The new tool now offers expanded information on establishing new assays in the areas of cancer and hereditary and infectious diseases. In addition, the updated release provides fresh insights and tips from renown pathology leaders who are early adopters in the field of genomic medicine, including Stephen Kingsmore, MD, D.Sc., FCAP, director of the Center for Pediatric Genomic Medicine at Children’s Mercy Hospital in Kansas City, Mo., and Federico A. Monzon, MD, FCAP, director of Molecular Pathology in the Cancer Genetics Laboratory and associate professor of Pathology and Immunology at Baylor College of Medicine in Houston, Texas. Many readers turn to this popular section first, which continues to feature testimonials from Karl Voelkerding, MD, FCAP, professor of clinical pathology at ARUP Laboratories in Salt Lake City, Utah, and John Pfeifer, MD, PhD, FCAP, vice chair for Clinical Affairs, Pathology, and Immunology, at Washington University in St. Louis, Mo.
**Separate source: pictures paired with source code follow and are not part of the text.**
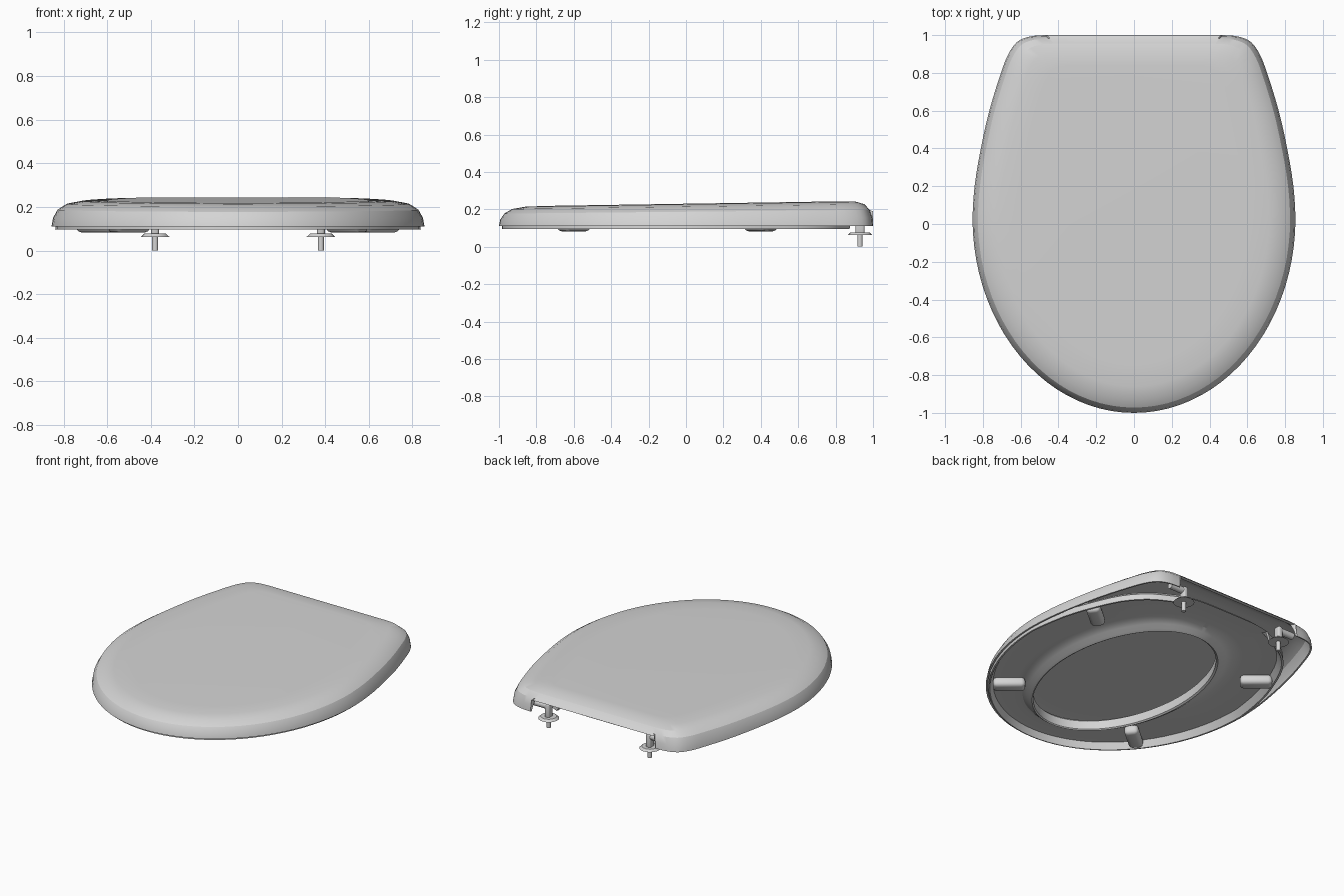
import bpy, bmesh, math
from mathutils import Vector

if "Cube" in bpy.data.objects:
    bpy.data.objects.remove(bpy.data.objects["Cube"])

# One plastic grey for everything
grey = bpy.data.materials.new("light_grey_plastic")
grey.use_nodes = True
COLOUR = (0.66, 0.66, 0.66, 1)
grey.diffuse_color = COLOUR
grey.node_tree.nodes["Principled BSDF"].inputs["Base Color"].default_value = COLOUR


def finish(name, bm, angle=25):
    bmesh.ops.recalc_face_normals(bm, faces=bm.faces)
    mesh = bpy.data.meshes.new(name)
    bm.to_mesh(mesh)
    bm.free()
    mesh.materials.append(grey)
    obj = bpy.data.objects.new(name, mesh)
    bpy.context.collection.objects.link(obj)
    bpy.ops.object.select_all(action="DESELECT")
    obj.select_set(True)
    bpy.context.view_layer.objects.active = obj
    bpy.ops.object.shade_smooth_by_angle(angle=math.radians(angle))
    return obj


def spline(points, steps):
    """Catmull-Rom curve through the points, ending straight down."""
    pts = [Vector(p) for p in points]
    pts = [2 * pts[0] - pts[1]] + pts + [pts[-1] - Vector((0, 0.15))]
    out = []
    for a, b, c, d in zip(pts, pts[1:], pts[2:], pts[3:]):
        for k in range(steps):
            t = k / steps
            out.append(b + (c - a) * t / 2 + (2 * a - 5 * b + 4 * c - d) * t * t / 2
                       + (3 * b - a - 3 * c + d) * t ** 3 / 2)
    return out


WIDEST = 0.03


def front_arc(width, length, count=22):
    """Quarter ellipse from the widest point round to the front centre."""
    angles = [math.pi / 2 * k / count for k in range(count + 1)]
    return [Vector((width * math.cos(a), WIDEST - length * math.sin(a))) for a in angles]


def mirrored(half):
    return half + [Vector((-p.x, p.y)) for p in half[-2:0:-1]]


def loft(name, rows, cap=False):
    """Skin closed rows of points; cap the ends or join last row to first."""
    bm = bmesh.new()
    rings = [[bm.verts.new(p) for p in row] for row in rows]
    pairs = list(zip(rings, rings[1:]))
    if not cap:
        pairs.append((rings[-1], rings[0]))
    n = len(rings[0])
    for lower, upper in pairs:
        for i in range(n):
            j = (i + 1) % n
            bm.faces.new((lower[i], lower[j], upper[j], upper[i]))
    if cap:
        bm.faces.new(rings[0])
        bm.faces.new(rings[-1])
    return finish(name, bm)


# Lid outline: straight back, rounded corners, elliptical front
NOTCH = 0.47
LID_BOTTOM = 0.11
back = [Vector((x, 1)) for x in (0, 0.15, 0.3, NOTCH - 0.01)]
lid_outline = mirrored(back + spline([
    (NOTCH, 1), (0.55, 0.993), (0.62, 0.963), (0.67, 0.89), (0.711, 0.78), (0.766, 0.6),
    (0.811, 0.4), (0.844, 0.2), (0.855, WIDEST)], 3) + front_arc(0.855, 1 + WIDEST))


# Lid: hollow shell with a domed rim, skirt cut away along the back for the hinges
def lid_row(inset, z):
    row = []
    for p in lid_outline:
        x = p.x * (1 - inset / 0.85)
        y = p.y * (1 - inset * (0.65 if p.y > 0 else 1))
        height = z + 0.013 * y * (z - LID_BOTTOM) / 0.1
        if p.y > 0.98 and abs(p.x) < NOTCH - 0.005:
            height = max(height, 0.19)
        row.append((x, y, height))
    return row


section = [(0, LID_BOTTOM), (0.007, 0.15), (0.028, 0.187), (0.07, 0.214), (0.14, 0.227),
           (0.25, 0.23)]
inner = [(i + 0.011, max(z - 0.015, LID_BOTTOM)) for i, z in reversed(section)]
loft("lid", [lid_row(i, z) for i, z in inner + section], cap=True)

# Seat ring: inverted channel, drawn in at the rear corners, no outer lip at the back
ring_outline = mirrored(spline([
    (0, 0.91), (0.12, 0.91), (0.23, 0.905), (0.33, 0.885), (0.42, 0.845), (0.54, 0.775),
    (0.65, 0.65), (0.735, 0.47), (0.798, 0.28), (0.838, WIDEST)], 3)
    + front_arc(0.838, 0.984 + WIDEST))


def ring_row(t, z):
    row = []
    for p in ring_outline:
        a = math.atan2(p.y + 0.1, p.x)
        hole = Vector((0.45 * math.cos(a), 0.69 * math.sin(a) - 0.09))
        q = p.lerp(hole, t)
        row.append((q.x, q.y, max(z, 0.138) if p.y > 0.88 and t < 0.5 else z))
    return row


loft("seat_ring", [ring_row(t, z) for t, z in [
    (0, 0.096), (0.005, 0.135), (0.1, 0.168), (0.35, 0.183), (0.7, 0.183), (0.92, 0.178),
    (1, 0.16), (1, 0.103), (0.97, 0.096), (0.92, 0.104), (0.85, 0.122), (0.75, 0.139),
    (0.6, 0.142), (0.1, 0.14), (0.03, 0.096)]])


def cylinder(name, centre, radius, depth, top=None, along_x=False):
    bm = bmesh.new()
    bmesh.ops.create_cone(bm, cap_ends=True, segments=20, radius1=radius,
                          radius2=radius if top is None else top, depth=depth)
    obj = finish(name, bm, 35)
    obj.location = centre
    if along_x:
        obj.rotation_euler.y = math.pi / 2


def block(name, centre, size, angle=0, bevel=0.01):
    bm = bmesh.new()
    bmesh.ops.create_cube(bm, size=1)
    bmesh.ops.scale(bm, vec=size, verts=bm.verts)
    bmesh.ops.bevel(bm, geom=bm.edges[:], offset=bevel, segments=3, profile=0.5,
                    affect="EDGES", clamp_overlap=True)
    obj = finish(name, bm, 35)
    obj.location = centre
    obj.rotation_euler.z = angle


for word, s in (("left", 1), ("right", -1)):
    # Hinge: pin, washer, upright post and the barrel joining it to the lid corner
    x, y = 0.38 * s, 0.93
    cylinder(word + "_hinge_pin", (x, y, 0.045), 0.014, 0.09)
    cylinder(word + "_hinge_washer", (x, y, 0.07), 0.065, 0.014, 0.05)
    block(word + "_hinge_post", (x, y, 0.118), (0.036, 0.05, 0.1), bevel=0.012)
    cylinder(word + "_hinge_barrel", (0.435 * s, y, 0.145), 0.022, 0.11, along_x=True)
    # Bumpers set radially under the seat
    for end, bx, by in (("rear", 0.645, 0.4), ("front", 0.5, -0.6)):
        turn = math.copysign(math.radians(40), by) * s
        block(f"{word}_{end}_bumper", (bx * s, by, 0.115), (0.2, 0.09, 0.066), turn, 0.025)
“Next-generation sequencing technology is evolving rapidly. Our initial goal with the first release of the CAP Pathology Resource Guide on genomic analysis was to create a practical guide, with leading-edge information to aid pathologists as they evaluate and implement these new assays using next-generation sequencing technologies,” said Samuel A. Santoro, MD, PhD, FCAP, professor and chair of Pathology, Microbiology and Immunology and professor of Biochemistry at Vanderbilt University Medical School in Nashville, Tenn., and chair of the CAP Personalized Health Care Committee’s Resource Guide Working Group. “We’ve greatly enhanced the new release to provide pathologists with a more comprehensive menu of journal articles, tools, and resources to help pathologists navigate this emerging field.”
The “CAP Pathology Resource Guide: Genomic Analysis” is one of four resources guides available free to CAP members. The other resource guides cover digital pathology, molecular diagnosis, and the emerging field of in vivo microscopy (IVM). The resource guides also provides links to webinars and education opportunities that can help pathologists in understanding the technology and its potential applications and benefits to their practice. Visit cap.org to register and receive one or more of the resource guides.
About the College of American Pathologists
As the leading organization for board-certified pathologists, the College of American Pathologists (CAP) serves patients, pathologists, and the public by fostering and advocating excellence in the practice of pathology and laboratory medicine worldwide. With more than 18,000 physician members, the CAP has led as the gold standard in laboratory accreditation for 50 years with more than 7,300 CAP-accredited laboratories in 50 countries. Find more information about the CAP at cap.org.